═════ SUPPLIED DATA
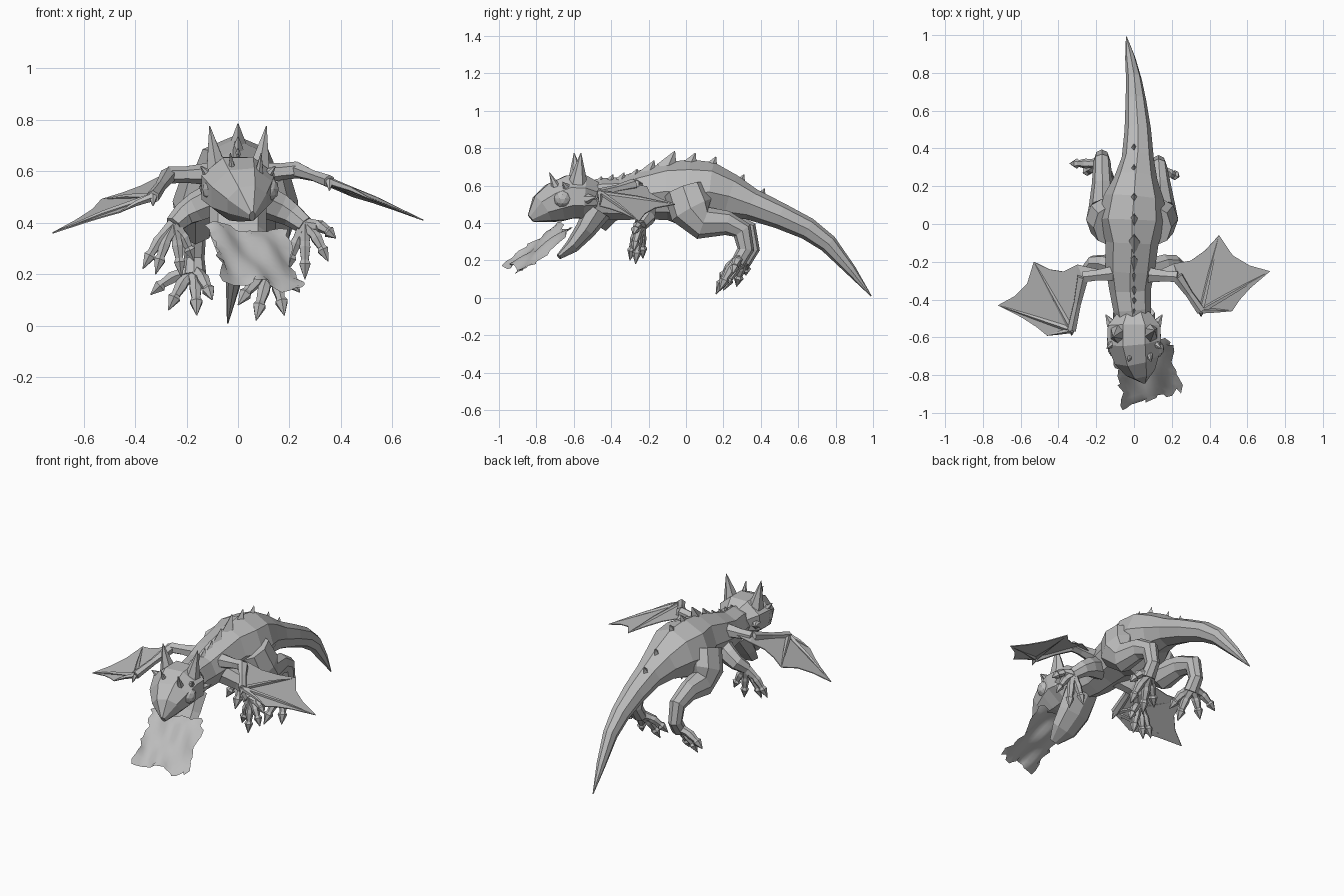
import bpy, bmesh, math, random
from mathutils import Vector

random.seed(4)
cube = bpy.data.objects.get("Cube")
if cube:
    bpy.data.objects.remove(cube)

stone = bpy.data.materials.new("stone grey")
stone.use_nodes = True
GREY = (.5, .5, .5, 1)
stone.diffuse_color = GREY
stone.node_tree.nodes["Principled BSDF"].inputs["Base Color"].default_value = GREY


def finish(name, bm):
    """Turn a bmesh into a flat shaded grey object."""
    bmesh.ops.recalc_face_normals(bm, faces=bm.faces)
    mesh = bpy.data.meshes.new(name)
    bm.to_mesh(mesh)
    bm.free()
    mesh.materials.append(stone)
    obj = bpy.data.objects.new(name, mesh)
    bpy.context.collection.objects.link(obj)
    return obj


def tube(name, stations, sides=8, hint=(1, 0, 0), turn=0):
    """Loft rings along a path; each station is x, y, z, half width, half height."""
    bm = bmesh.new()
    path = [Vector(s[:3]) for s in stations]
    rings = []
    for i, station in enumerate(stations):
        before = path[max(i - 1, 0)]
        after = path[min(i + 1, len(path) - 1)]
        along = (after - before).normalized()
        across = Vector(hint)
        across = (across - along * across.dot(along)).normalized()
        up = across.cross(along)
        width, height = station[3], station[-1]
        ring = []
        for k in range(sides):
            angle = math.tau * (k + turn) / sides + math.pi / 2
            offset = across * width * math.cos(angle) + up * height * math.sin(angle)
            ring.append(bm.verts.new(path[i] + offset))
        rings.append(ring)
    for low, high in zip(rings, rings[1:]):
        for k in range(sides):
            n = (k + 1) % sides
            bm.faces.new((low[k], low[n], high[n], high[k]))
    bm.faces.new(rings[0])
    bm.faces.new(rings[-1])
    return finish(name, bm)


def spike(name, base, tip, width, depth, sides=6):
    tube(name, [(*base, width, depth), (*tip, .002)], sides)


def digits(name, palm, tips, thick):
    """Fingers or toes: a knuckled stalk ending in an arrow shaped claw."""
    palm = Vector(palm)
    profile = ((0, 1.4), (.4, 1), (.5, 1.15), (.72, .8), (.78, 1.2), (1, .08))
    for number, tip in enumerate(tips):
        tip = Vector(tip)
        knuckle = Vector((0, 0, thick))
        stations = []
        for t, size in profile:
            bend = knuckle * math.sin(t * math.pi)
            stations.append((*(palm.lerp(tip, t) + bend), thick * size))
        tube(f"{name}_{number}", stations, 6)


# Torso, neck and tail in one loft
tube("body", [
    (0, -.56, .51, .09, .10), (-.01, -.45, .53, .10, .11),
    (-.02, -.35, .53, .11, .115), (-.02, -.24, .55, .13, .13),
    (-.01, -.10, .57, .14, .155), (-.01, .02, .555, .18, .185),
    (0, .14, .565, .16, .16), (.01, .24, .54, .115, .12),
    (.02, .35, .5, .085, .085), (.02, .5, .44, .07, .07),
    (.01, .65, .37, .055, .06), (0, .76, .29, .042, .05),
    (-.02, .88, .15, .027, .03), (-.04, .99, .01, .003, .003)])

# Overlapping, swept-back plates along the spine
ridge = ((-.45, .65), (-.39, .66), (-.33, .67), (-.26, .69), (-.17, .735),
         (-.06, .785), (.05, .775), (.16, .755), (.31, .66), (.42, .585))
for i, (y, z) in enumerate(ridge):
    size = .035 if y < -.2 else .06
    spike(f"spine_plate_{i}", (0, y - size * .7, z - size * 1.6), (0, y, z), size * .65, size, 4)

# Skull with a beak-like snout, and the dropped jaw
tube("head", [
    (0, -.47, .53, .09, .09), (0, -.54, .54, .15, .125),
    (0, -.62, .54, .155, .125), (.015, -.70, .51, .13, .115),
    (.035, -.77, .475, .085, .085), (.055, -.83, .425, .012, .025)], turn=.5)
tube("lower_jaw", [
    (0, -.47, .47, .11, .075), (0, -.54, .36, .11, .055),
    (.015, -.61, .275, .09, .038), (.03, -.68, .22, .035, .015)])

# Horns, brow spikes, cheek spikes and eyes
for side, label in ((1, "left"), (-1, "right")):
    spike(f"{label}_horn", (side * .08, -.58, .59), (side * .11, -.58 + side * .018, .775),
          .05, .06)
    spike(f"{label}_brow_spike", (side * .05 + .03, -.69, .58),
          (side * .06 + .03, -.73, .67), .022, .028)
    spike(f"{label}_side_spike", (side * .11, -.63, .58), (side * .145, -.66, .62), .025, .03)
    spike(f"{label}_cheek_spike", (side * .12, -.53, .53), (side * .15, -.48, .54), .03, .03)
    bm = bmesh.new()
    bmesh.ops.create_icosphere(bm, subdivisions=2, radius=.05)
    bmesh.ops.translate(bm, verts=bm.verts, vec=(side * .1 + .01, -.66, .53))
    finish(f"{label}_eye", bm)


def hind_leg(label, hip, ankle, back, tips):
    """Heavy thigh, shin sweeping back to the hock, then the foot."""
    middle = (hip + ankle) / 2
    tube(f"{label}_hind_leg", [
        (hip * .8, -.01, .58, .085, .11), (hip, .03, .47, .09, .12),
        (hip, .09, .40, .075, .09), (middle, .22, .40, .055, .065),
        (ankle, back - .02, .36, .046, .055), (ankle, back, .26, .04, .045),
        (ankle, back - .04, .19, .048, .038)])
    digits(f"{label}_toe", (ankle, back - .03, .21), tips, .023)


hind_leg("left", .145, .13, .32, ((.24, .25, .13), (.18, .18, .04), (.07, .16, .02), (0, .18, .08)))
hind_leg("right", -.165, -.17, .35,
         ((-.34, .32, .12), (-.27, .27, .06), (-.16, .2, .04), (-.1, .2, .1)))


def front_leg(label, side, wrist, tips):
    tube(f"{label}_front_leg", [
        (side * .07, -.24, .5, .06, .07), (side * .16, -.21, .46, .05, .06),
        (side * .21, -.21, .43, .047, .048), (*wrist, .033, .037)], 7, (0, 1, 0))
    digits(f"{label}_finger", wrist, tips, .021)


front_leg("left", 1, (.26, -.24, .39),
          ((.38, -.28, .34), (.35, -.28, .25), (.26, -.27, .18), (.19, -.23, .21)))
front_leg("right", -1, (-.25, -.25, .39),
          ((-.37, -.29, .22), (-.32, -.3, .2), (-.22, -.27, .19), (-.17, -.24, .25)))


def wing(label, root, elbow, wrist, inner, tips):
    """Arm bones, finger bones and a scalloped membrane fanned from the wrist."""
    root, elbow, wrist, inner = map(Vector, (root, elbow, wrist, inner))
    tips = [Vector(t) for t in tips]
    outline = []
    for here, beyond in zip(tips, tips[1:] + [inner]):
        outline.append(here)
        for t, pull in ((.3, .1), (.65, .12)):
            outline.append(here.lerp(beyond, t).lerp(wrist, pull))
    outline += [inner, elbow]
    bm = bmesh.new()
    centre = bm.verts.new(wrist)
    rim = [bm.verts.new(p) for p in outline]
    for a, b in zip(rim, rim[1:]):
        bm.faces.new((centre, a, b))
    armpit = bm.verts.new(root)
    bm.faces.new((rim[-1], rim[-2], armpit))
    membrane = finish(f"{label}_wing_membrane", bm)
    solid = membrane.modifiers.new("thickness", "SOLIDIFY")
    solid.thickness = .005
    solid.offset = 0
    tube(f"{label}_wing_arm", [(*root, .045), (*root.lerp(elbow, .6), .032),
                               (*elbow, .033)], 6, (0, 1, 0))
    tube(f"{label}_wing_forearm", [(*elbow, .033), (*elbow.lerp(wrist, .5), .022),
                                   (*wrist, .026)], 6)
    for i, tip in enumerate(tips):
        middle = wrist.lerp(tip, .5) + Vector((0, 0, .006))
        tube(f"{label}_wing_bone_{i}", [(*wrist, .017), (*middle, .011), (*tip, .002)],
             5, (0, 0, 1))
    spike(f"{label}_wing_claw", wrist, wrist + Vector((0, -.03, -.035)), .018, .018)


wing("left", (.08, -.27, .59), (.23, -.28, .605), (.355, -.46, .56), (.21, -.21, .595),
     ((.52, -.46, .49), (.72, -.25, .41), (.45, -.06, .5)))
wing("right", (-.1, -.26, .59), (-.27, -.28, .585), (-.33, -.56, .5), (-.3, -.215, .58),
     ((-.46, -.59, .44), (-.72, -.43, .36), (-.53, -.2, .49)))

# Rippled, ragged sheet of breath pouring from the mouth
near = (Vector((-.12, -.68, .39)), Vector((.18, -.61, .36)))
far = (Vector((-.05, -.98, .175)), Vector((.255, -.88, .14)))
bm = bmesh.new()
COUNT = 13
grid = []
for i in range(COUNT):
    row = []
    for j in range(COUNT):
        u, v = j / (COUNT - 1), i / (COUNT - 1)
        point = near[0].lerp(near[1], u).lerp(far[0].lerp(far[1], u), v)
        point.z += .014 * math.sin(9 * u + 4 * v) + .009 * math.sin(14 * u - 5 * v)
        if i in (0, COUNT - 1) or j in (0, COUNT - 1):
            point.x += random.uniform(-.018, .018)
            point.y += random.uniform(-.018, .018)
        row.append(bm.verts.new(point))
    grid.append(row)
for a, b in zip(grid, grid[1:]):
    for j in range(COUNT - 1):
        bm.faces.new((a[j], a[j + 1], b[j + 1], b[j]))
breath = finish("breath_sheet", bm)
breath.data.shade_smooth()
══════════
═════ SUPPLIED DATA
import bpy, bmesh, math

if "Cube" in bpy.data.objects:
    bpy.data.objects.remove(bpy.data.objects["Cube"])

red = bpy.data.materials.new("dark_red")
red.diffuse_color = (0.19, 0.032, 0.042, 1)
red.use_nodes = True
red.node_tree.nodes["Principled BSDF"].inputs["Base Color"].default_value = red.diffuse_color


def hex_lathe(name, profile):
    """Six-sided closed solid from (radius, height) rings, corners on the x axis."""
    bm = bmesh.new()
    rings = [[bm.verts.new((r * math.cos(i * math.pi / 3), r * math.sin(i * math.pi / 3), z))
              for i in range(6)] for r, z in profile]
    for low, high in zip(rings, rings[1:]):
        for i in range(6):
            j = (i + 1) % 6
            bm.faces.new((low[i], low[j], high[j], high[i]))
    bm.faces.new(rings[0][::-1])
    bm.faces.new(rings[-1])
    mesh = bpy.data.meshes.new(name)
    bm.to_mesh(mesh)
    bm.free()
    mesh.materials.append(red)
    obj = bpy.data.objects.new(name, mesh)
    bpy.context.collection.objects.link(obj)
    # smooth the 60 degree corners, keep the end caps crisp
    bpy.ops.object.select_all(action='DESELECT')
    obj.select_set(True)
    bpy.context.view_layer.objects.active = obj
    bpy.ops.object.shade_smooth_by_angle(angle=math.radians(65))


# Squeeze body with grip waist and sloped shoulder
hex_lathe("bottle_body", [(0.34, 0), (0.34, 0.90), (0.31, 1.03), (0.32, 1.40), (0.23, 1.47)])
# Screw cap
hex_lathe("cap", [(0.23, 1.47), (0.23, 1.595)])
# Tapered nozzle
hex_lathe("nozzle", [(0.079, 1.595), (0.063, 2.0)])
══════════
═════ SUPPLIED DATA
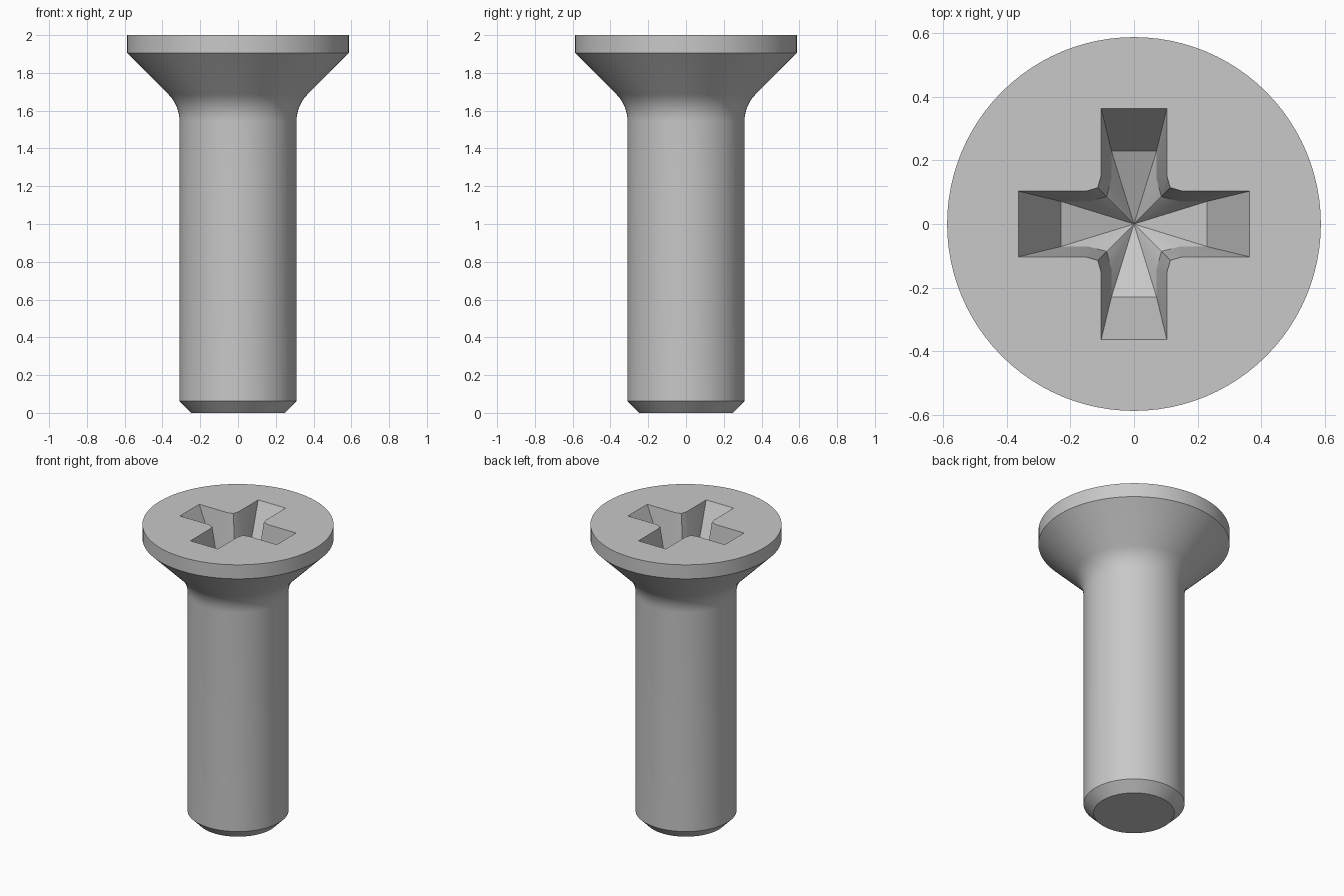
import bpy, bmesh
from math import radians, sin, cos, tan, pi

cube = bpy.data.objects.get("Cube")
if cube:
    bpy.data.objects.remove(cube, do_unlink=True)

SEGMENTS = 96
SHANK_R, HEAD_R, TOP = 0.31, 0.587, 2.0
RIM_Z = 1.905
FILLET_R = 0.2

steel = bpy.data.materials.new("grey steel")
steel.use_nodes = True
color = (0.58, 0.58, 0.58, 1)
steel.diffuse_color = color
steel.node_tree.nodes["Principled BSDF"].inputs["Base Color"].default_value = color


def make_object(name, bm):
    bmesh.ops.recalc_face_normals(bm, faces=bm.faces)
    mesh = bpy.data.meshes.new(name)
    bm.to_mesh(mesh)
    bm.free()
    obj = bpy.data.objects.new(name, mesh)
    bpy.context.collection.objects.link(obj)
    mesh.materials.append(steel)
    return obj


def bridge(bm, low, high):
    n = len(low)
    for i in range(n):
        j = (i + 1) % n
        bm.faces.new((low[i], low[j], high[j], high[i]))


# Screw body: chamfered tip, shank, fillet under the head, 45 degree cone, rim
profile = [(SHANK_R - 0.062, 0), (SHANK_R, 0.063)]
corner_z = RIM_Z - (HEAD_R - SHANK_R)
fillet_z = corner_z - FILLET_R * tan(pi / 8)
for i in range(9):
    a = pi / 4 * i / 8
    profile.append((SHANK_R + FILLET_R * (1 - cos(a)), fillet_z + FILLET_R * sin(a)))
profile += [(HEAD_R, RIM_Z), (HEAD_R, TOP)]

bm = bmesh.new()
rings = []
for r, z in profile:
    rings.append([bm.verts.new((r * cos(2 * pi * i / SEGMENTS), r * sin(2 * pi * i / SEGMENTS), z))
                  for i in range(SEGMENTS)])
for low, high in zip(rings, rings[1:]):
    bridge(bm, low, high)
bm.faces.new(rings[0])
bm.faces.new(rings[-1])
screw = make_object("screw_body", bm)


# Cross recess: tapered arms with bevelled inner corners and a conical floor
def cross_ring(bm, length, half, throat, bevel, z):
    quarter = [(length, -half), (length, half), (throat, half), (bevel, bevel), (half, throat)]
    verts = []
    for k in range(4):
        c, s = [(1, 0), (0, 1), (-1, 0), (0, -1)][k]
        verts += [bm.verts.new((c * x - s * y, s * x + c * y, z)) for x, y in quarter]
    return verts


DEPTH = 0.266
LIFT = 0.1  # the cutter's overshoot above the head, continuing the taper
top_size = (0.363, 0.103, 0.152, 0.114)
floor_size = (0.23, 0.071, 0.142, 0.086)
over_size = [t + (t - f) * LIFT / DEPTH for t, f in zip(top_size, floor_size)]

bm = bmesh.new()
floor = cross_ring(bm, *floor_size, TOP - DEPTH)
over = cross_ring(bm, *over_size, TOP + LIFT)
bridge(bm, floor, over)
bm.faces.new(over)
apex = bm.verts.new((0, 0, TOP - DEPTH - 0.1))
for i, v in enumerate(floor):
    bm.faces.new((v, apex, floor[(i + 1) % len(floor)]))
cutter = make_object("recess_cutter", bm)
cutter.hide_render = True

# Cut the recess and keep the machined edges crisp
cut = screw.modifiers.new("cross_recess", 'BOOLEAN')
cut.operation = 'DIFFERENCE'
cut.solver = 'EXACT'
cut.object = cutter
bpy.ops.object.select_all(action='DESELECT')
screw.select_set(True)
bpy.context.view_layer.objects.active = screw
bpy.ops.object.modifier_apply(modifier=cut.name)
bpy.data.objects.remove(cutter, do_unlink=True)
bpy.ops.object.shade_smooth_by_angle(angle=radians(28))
══════════
__WHAT YOU ARE ASKED TO DO__. Everything from the line containing "outline.append(here)" through the line containing "armpit = bm.verts.new(root)" in the material above should be retyped exactly, both ends included, and nothing more.

__PROBLEM SOLUTION__.
        outline.append(here)
        for t, pull in ((.3, .1), (.65, .12)):
            outline.append(here.lerp(beyond, t).lerp(wrist, pull))
    outline += [inner, elbow]
    bm = bmesh.new()
    centre = bm.verts.new(wrist)
    rim = [bm.verts.new(p) for p in outline]
    for a, b in zip(rim, rim[1:]):
        bm.faces.new((centre, a, b))
    armpit = bm.verts.new(root)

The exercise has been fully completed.